Data records
····················
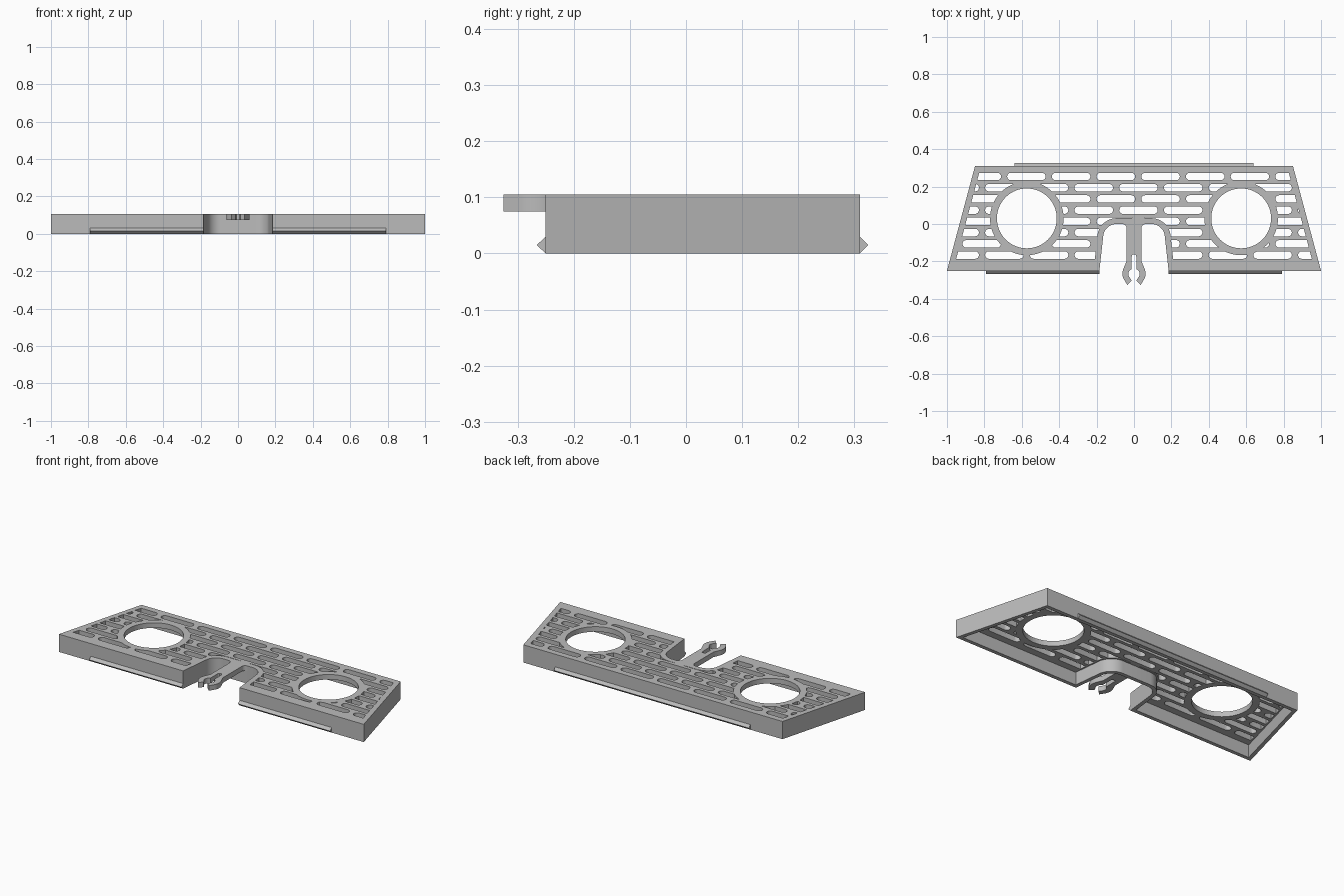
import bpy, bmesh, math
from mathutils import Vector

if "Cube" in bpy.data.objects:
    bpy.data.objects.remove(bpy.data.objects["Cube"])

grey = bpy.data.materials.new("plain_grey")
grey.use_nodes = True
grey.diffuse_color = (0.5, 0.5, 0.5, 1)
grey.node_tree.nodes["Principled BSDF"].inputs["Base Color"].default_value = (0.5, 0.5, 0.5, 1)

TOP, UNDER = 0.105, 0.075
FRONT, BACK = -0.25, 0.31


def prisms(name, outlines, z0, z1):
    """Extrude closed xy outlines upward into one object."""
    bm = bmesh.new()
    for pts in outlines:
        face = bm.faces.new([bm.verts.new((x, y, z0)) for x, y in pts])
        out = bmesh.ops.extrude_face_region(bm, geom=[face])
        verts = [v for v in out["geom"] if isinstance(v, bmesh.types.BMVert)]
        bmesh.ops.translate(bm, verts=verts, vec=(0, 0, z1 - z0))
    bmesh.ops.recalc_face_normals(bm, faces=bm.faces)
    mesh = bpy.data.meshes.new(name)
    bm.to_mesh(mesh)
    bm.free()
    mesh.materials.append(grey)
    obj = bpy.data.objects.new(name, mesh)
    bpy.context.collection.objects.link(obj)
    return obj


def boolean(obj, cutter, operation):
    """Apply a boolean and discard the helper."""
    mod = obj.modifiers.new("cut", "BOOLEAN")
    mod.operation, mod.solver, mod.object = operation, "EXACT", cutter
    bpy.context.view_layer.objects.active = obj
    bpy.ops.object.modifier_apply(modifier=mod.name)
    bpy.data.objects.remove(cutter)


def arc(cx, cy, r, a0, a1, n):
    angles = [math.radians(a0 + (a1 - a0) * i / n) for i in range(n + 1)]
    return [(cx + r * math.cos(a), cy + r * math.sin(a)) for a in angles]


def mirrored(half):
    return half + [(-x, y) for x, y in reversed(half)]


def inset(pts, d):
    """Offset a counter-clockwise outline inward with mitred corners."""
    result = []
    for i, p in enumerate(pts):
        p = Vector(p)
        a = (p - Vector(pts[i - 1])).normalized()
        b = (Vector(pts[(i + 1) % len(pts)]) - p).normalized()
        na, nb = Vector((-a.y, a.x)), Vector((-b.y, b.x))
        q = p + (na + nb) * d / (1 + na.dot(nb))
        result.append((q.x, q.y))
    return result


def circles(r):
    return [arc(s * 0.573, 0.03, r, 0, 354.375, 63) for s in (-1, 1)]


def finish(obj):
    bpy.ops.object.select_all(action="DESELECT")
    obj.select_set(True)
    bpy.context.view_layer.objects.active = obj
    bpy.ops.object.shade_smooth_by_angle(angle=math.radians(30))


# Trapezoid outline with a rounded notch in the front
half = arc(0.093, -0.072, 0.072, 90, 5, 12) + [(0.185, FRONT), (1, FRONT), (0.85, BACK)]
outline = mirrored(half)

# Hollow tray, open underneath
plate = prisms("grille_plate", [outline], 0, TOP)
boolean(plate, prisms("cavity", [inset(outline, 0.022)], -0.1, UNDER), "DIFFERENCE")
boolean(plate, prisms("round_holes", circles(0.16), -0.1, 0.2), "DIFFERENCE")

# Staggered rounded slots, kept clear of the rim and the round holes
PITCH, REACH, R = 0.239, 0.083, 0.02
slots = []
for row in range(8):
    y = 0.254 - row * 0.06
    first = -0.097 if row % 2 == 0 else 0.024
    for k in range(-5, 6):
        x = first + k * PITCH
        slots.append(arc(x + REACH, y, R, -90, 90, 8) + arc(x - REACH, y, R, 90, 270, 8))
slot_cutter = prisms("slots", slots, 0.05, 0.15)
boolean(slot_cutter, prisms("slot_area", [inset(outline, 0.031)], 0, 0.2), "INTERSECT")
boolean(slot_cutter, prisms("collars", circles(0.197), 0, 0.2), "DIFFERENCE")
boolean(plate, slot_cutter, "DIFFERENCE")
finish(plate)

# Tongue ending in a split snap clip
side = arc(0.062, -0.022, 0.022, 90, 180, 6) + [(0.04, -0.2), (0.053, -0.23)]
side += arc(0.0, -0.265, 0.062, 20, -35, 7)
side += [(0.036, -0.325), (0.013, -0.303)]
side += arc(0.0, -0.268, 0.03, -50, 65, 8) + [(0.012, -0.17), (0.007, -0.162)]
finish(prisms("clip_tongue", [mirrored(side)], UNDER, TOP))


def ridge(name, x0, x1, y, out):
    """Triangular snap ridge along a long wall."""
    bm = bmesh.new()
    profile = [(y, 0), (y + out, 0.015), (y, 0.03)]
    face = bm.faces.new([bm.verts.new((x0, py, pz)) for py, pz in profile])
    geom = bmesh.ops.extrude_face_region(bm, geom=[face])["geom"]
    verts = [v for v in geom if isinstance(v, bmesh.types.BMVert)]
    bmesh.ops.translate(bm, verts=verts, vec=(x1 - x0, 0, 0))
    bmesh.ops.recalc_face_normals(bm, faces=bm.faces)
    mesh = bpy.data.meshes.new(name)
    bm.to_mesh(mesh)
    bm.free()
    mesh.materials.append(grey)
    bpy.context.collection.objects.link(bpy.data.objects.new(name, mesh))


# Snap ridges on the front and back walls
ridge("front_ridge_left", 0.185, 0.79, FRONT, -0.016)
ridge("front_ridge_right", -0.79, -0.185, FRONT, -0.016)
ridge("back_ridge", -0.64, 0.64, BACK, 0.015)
····················
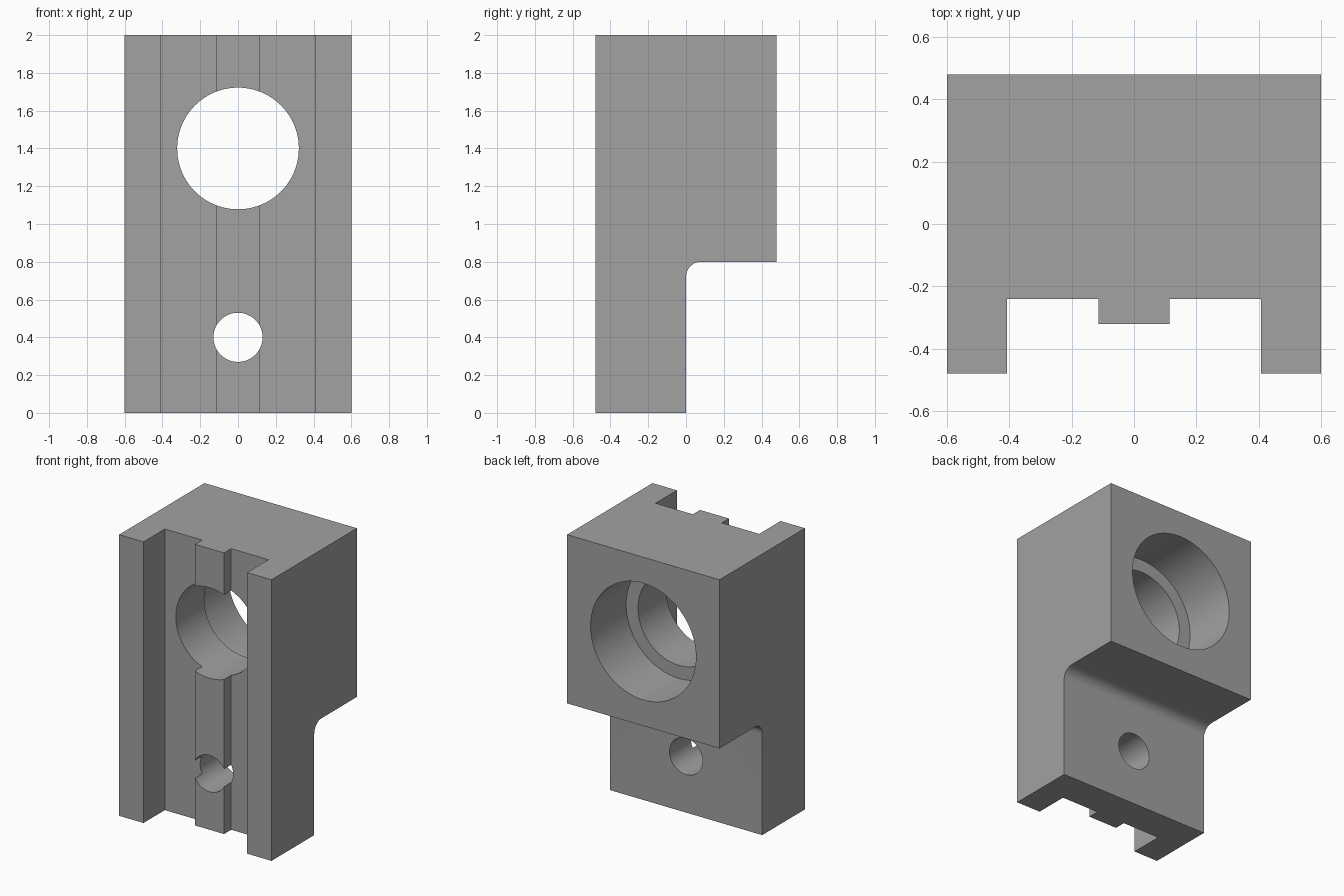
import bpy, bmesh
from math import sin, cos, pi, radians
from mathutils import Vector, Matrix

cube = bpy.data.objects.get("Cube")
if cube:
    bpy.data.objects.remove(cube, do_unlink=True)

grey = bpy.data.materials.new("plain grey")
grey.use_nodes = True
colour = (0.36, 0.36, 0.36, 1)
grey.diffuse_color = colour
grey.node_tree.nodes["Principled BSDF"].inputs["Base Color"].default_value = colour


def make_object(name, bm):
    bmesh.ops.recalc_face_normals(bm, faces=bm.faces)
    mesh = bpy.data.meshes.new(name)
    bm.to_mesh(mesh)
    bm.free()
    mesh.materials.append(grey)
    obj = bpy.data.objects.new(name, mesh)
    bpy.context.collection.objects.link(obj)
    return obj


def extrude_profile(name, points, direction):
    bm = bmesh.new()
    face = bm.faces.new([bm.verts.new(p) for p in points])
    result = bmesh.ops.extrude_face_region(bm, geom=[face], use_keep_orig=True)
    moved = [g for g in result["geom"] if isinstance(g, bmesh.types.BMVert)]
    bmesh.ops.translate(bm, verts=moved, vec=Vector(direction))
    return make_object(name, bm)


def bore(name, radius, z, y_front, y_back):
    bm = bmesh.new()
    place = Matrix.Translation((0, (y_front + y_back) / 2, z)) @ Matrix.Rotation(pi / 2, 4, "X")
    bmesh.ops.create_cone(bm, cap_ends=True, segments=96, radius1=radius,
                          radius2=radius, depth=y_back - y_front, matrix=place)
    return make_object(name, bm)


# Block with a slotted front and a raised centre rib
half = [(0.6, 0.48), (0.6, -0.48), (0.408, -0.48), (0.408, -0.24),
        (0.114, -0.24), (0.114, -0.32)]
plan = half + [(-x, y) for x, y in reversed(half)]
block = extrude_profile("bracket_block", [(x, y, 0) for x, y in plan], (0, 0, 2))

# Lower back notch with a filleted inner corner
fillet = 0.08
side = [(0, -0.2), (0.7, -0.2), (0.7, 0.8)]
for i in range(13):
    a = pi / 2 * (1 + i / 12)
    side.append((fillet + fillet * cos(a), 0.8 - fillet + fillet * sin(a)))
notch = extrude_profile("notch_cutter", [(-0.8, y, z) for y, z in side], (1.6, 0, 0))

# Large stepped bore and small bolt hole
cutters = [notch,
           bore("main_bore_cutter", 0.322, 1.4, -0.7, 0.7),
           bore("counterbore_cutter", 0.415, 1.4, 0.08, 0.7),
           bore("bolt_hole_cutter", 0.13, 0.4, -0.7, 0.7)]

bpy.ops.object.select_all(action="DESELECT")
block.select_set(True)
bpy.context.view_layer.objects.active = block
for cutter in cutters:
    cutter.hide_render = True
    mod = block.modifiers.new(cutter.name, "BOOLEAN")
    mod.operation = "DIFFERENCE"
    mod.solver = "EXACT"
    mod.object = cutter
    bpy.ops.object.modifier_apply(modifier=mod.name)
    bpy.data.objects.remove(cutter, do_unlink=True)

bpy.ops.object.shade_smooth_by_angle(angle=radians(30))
····················
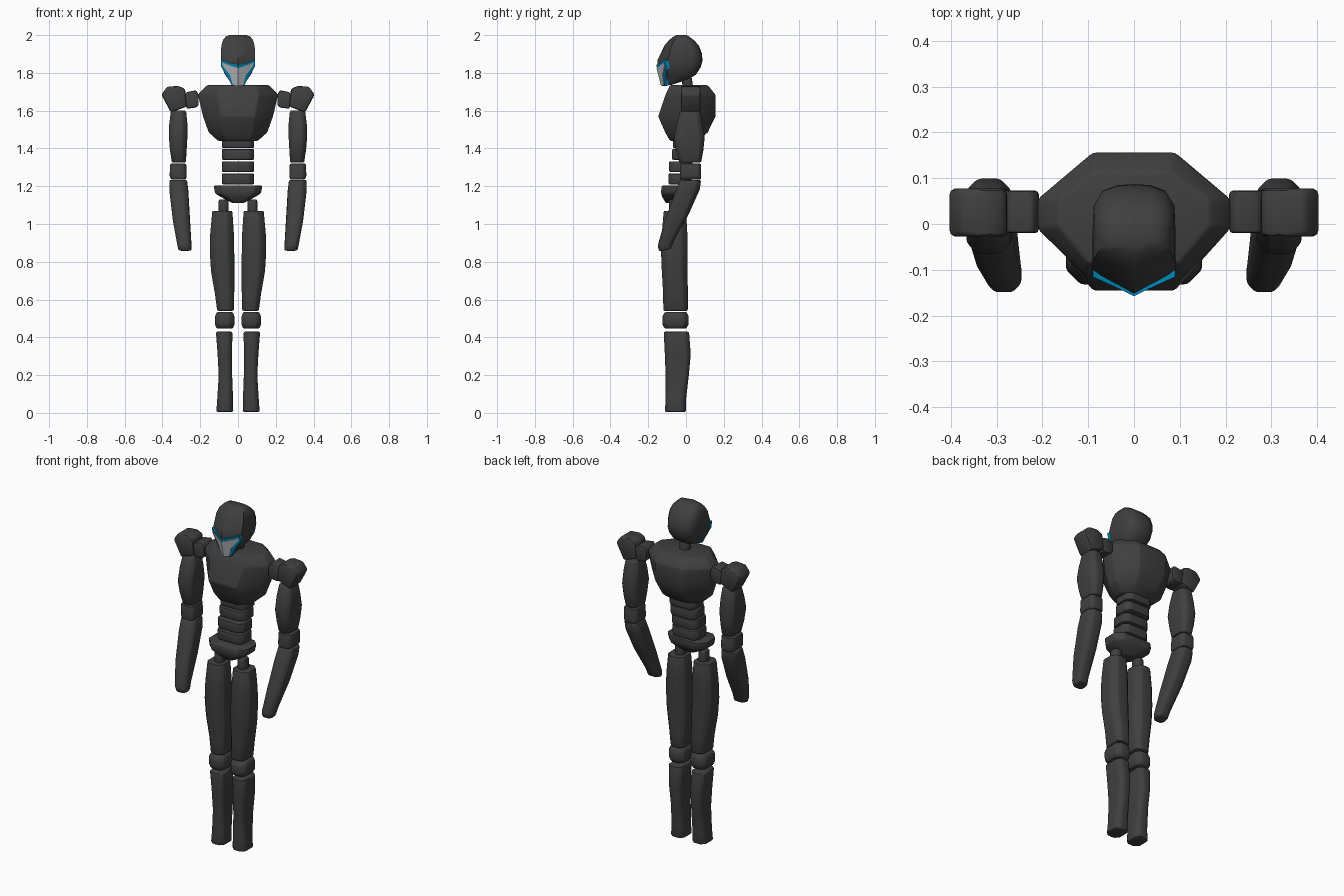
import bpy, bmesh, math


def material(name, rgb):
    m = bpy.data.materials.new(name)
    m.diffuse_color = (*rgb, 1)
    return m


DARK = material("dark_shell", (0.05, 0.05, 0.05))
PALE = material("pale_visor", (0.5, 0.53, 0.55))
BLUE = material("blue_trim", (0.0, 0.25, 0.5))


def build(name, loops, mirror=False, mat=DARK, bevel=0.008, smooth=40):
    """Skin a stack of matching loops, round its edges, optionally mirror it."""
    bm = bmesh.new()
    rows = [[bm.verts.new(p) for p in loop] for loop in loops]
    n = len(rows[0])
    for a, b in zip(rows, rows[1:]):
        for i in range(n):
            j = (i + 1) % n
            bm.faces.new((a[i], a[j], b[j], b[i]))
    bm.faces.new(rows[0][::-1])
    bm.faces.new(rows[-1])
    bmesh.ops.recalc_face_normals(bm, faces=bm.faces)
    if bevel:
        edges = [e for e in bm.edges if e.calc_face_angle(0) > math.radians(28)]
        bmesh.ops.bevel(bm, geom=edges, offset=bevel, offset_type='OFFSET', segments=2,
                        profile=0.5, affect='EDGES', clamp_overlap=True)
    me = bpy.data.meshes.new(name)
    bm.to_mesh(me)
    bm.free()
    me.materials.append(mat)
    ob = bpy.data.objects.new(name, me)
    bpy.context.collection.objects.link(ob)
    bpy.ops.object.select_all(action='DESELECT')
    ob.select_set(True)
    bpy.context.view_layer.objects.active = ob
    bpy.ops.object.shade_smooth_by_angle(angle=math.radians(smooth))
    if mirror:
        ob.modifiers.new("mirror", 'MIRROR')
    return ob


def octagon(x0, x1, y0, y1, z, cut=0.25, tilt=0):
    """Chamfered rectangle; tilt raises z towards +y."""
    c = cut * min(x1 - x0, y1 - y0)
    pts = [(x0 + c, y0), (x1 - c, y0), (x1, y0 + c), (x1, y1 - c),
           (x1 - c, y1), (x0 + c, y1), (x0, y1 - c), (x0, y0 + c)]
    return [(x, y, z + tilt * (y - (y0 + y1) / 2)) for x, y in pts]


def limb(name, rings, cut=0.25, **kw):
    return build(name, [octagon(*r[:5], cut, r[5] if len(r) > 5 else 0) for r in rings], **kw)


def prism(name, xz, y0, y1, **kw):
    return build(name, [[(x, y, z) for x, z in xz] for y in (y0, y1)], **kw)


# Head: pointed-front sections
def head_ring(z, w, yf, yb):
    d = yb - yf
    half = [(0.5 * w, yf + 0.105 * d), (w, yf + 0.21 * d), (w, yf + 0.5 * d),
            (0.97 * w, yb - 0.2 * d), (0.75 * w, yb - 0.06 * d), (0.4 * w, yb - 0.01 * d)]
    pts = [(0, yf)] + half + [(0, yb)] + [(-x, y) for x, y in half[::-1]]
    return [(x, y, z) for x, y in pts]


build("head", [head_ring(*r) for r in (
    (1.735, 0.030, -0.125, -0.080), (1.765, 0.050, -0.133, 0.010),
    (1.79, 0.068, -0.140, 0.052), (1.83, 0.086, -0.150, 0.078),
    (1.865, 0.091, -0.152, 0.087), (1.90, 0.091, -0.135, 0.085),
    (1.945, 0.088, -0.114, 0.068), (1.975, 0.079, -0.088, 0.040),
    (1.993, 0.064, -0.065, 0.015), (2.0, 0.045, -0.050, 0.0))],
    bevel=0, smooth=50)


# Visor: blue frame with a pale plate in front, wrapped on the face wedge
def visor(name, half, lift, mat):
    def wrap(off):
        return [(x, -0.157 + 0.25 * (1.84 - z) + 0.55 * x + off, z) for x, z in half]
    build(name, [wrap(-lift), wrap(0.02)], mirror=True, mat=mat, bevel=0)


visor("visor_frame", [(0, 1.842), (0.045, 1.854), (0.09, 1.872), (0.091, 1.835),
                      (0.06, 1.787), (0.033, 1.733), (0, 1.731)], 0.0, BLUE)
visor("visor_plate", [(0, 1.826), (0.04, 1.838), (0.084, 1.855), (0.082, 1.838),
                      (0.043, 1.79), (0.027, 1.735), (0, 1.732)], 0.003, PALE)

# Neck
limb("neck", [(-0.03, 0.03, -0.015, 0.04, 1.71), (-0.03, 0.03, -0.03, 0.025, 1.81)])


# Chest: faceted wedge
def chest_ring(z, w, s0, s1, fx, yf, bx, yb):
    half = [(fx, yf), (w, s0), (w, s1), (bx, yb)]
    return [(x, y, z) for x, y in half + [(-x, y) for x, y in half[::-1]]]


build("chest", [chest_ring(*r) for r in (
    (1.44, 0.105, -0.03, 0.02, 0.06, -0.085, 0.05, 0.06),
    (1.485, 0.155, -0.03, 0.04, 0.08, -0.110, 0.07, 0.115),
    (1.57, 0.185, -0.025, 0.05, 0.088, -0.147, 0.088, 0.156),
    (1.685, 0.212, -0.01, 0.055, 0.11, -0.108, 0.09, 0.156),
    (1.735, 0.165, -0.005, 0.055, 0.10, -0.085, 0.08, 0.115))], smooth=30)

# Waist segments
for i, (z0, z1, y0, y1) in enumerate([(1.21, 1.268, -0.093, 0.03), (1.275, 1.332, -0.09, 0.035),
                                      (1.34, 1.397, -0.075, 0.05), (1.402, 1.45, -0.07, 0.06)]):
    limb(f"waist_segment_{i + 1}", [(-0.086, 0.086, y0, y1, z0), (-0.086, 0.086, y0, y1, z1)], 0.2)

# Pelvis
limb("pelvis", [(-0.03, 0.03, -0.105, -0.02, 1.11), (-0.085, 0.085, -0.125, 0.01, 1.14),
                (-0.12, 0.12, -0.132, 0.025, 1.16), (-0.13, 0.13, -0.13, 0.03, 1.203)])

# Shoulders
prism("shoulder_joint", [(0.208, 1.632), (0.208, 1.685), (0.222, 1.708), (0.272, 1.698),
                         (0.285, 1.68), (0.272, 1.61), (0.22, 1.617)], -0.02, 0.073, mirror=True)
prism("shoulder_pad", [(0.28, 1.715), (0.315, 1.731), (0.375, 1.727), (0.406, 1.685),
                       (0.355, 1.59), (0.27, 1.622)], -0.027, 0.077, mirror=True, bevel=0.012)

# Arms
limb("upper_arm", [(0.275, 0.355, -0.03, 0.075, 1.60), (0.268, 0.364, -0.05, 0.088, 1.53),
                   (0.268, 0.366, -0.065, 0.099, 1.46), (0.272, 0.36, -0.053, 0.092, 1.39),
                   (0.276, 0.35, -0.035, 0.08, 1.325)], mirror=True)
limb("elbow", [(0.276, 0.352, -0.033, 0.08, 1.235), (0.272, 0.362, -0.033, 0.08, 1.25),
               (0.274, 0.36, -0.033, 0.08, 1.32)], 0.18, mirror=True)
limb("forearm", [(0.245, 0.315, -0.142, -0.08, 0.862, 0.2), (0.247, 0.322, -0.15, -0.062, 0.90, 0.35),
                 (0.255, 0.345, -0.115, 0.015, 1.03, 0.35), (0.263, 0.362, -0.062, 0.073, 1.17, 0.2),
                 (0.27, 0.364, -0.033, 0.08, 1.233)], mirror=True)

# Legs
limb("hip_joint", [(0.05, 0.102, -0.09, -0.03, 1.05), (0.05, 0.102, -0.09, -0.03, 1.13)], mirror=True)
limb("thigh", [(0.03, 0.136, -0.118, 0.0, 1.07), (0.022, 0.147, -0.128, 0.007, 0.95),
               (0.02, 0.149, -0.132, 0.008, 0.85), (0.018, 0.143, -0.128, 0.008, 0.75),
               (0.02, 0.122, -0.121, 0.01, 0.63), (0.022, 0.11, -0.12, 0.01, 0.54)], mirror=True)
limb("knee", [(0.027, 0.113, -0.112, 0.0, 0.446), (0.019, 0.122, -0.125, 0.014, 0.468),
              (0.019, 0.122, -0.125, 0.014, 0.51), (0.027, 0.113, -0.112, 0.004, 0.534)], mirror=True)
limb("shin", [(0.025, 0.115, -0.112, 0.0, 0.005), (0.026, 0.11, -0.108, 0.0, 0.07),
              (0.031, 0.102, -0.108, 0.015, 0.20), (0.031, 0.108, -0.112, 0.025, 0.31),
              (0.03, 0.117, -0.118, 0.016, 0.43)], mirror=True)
····················
Work instruction
Among the entries above, how many lines hold the string "faces"? Answer with the bare number.

Exercise response
10